Keeping your pet's coat in good condition is not just about aesthetic appearance: it also has a positive effect on his/her general well-being. In fact, the condition of the coat is often an indicator of your pet's state of health. Regular brushing is essential because it maintains the balance of the skin's ecosystem.
Additionally, having a pet in your life can sometimes create issues of inconvenience with shedding fur. Nothing is spared: your furniture, your cushions… even your wardrobe. Regular brushing is even more important if someone in the house is allergic to cat or dog hair. By accustoming pets to regular brushing when they are young, grooming can turn out to be a fun activity for both the animal and the owner. Find out our tips on how to brush your pet properly.

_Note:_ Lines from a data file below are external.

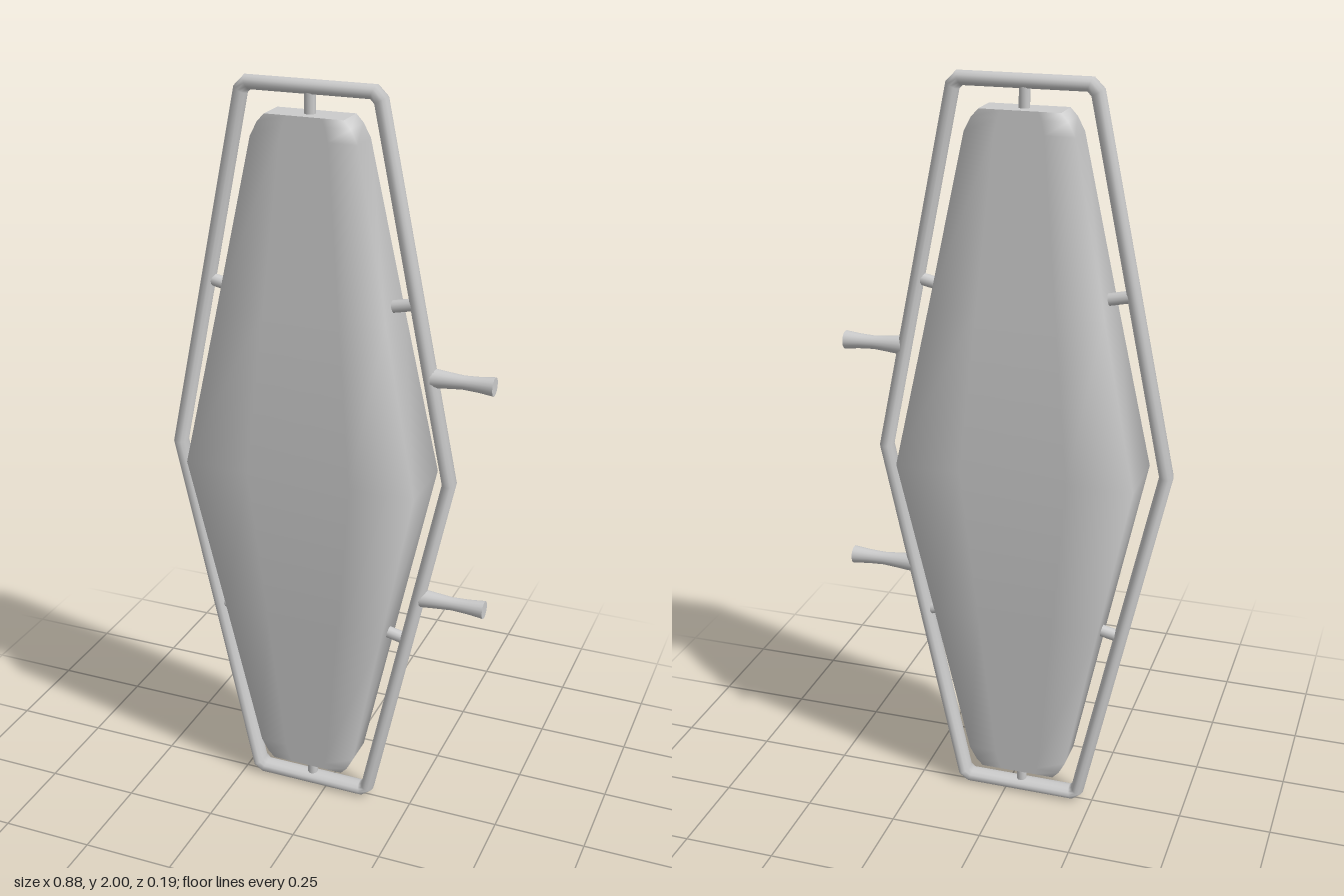
import * as THREE from 'three';

const material = new THREE.MeshStandardMaterial({ color: 0xcccccc });
const CX = -0.044; // centre line of panel and frame

// Skin a list of equal-length rings of [x, y, z] points
function loft(rings, { closed = false, caps = false } = {}) {
  const n = rings[0].length, pos = rings.flat(2), index = [];
  const spans = closed ? rings.length : rings.length - 1;
  for (let i = 0; i < spans; i++) {
    for (let j = 0; j < n; j++) {
      const k = (j + 1) % n, u = (i + 1) % rings.length;
      const a = i * n + j, b = i * n + k, c = u * n + k, d = u * n + j;
      index.push(a, b, c, a, c, d);
    }
  }
  if (caps) {
    [rings[0].slice().reverse(), rings[rings.length - 1]].forEach((ring) => {
      const start = pos.length / 3;
      pos.push(...ring.flat());
      for (let j = 1; j < n - 1; j++) index.push(start, start + j, start + j + 1);
    });
  }
  const geo = new THREE.BufferGeometry();
  geo.setAttribute('position', new THREE.Float32BufferAttribute(pos, 3));
  geo.setIndex(index);
  geo.computeVertexNormals();
  return geo;
}

function add(group, name, geo) {
  const mesh = new THREE.Mesh(geo, material);
  mesh.name = name;
  group.add(mesh);
  return mesh;
}

// Round rod between two points
function rod(group, name, from, to, radius) {
  const a = new THREE.Vector3(...from), b = new THREE.Vector3(...to);
  const dir = b.clone().sub(a);
  const mesh = add(group, name, new THREE.CylinderGeometry(radius, radius, dir.length(), 12));
  mesh.position.copy(a).add(b).multiplyScalar(0.5);
  mesh.quaternion.setFromUnitVectors(new THREE.Vector3(0, 1, 0), dir.normalize());
}

// Diamond panel: rectangular sections, widest and thickest at mid height
function panelGeometry() {
  const levels = [
    [0.085, 0.102], [0.105, 0.12], [0.14, 0.138], [0.57, 0.226], [1.0, 0.315],
    [1.43, 0.226], [1.865, 0.138], [1.9, 0.12], [1.92, 0.102],
  ];
  const across = [-1, -0.45, 0, 0.45, 1];
  return loft(levels.map(([y, w]) => {
    const d = 0.096 - 0.055 * Math.abs(y - 1) / 0.92;
    const front = across.map((u) => [CX + u * w, y, d]);
    const back = across.map((u) => [CX - u * w, y, -d]);
    return [...front, ...back];
  }), { caps: true });
}

// Six-sided tube frame with clipped corners, mitred at every bend
function frameGeometry() {
  // x, y, half depth in z
  const path = [
    [0.105, 0.022, 0.027], [0.124, 0.037, 0.03], [0.333, 1.015, 0.026],
    [0.136, 1.965, 0.022], [0.118, 1.983, 0.021],
    [-0.206, 1.983, 0.021], [-0.224, 1.965, 0.022], [-0.423, 1.015, 0.026],
    [-0.208, 0.037, 0.03], [-0.19, 0.022, 0.027],
  ];
  const sides = 12, r = 0.018, n = path.length;
  const normal = (p, q) => new THREE.Vector2(q[1] - p[1], p[0] - q[0]).normalize();
  return loft(path.map((p, i) => {
    const n1 = normal(path[(i + n - 1) % n], p), n2 = normal(p, path[(i + 1) % n]);
    const m = n1.clone().add(n2).divideScalar(1 + n1.dot(n2));
    return Array.from({ length: sides }, (_, j) => {
      const a = j / sides * Math.PI * 2, c = Math.cos(a) * r;
      return [p[0] + m.x * c, p[1] + m.y * c, -p[2] * Math.sin(a)];
    });
  }), { closed: true });
}

// Waisted grip turned about its own axis, with capped ends
function handleGeometry(length) {
  const profile = [[0, 0], [0.025, 0], [0.025, 0], [0.021, 0.25], [0.0175, 0.5],
    [0.0195, 0.75], [0.024, 1], [0.024, 1], [0, 1]];
  return new THREE.LatheGeometry(profile.map(([r, t]) => new THREE.Vector2(r, t * length)), 16);
}

export function createModel() {
  const model = new THREE.Group();
  model.name = 'framedPanel';
  add(model, 'panel', panelGeometry());
  add(model, 'frame', frameGeometry());

  // Pegs joining panel and frame at the ends
  rod(model, 'topPeg', [CX, 1.9, 0], [CX, 1.98, 0], 0.014);
  rod(model, 'bottomPeg', [CX, 0.025, 0], [CX, 0.105, 0], 0.014);

  // Four side pegs, square to the sloping rails
  for (const side of [-1, 1]) {
    for (const end of [-1, 1]) {
      const name = (end > 0 ? 'upper' : 'lower') + (side > 0 ? 'Left' : 'Right') + 'Peg';
      const y = end > 0 ? 1.463 : 0.553;
      rod(model, name, [CX + side * 0.2, y, 0], [CX + side * 0.275, y + end * 0.016, 0], 0.016);
    }
  }

  // Two handles on the left rail
  for (const [name, x, y] of [['upperHandle', 0.28, 1.295], ['lowerHandle', 0.265, 0.672]]) {
    const handle = add(model, name, handleGeometry(0.44 - x));
    handle.rotation.z = -Math.PI / 2;
    handle.position.set(x, y, 0);
  }
  return model;
}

The importance of brushing
Because cats are particularly clean animals, people often underestimate the importance of brushing them. However, cats tend to swallow then vomit dead hair accumulated on the surface of their coats (the well-known "hairball" phenomenon) when cleansing themselves with their tongues. Moreover and although cats are talented with the kind of astonishing flexibility a professional acrobat would be proud of, they are sometimes unable to reach certain parts of their own bodies (due to age, arthritis, etc.).
Unlike cats, dogs do not clean themselves on their own. When their fur gets dirty, cleansing and brushing is necessary in order to maintain their skin in good condition and keep their coat looking fine and beautiful.
The benefits for the animal
For these reasons, regular brushing should be made a standard part of your pet's grooming routine during periods of molt. Brushing stimulates both blood circulation and the secretion of cutaneous sebum. Such mechanical action helps remove dead hair and various types of dirt and particles (weeds, soil, grass seeds, etc.) as well as facilitate the growth of new fur.
The process of a careful and thorough brushing also gives you an opportunity to check on any presence of parasites such as ticks or fleas. Furthermore, it enables you to detect any wounds on the skin.
How frequently brushing is required depends on the breed and its fur type. A long-haired animal or one that is going through a period of molt will need more frequent care and maintenance (once per day) than a short-haired animal (once per week).
How to choose the right brush for your dog or cat?
For short-haired animals (Boxer, Labrador, Doberman, etc.), we recommend first of all using a metal comb with very fine, closely set teeth as this will remove dead hair from both the topcoat and the undercoat. Afterwards, use a soft brush to get the coat smooth and glossy.
With long-haired animals (Collie, Yorkshire, Golden Retriever, etc.), it is advisable to spend some time untangling the coat prior to brushing. To do so, first use a metal comb with widely spaced teeth and work away at the knots delicately using gentle, rapid movements. Then focus on each lock of hair individually, holding them at the base to avoid causing any suffering to the animal. In particularly difficult cases, don't be afraid to use a pair of blunt-ended scissors to cut the knot. The process of untangling fur can be painful for the animal; a patient approach and gentle movements will help to calm and reassure him/her. If your pet resists being brushed or is frightened by the process, special grooming gloves are available. This is one health and wellbeing device which your pet is absolutely certain to adore!
Good to know: remember to eliminate any knot in the fur before bathing your animal as water tends to tighten them. Do not hesitate to offer a reward or treat to your pet after the brushing. We recommend beginning this ritual from the age of 3 months onwards. Your encouragement and your soft voice will soothe your companion.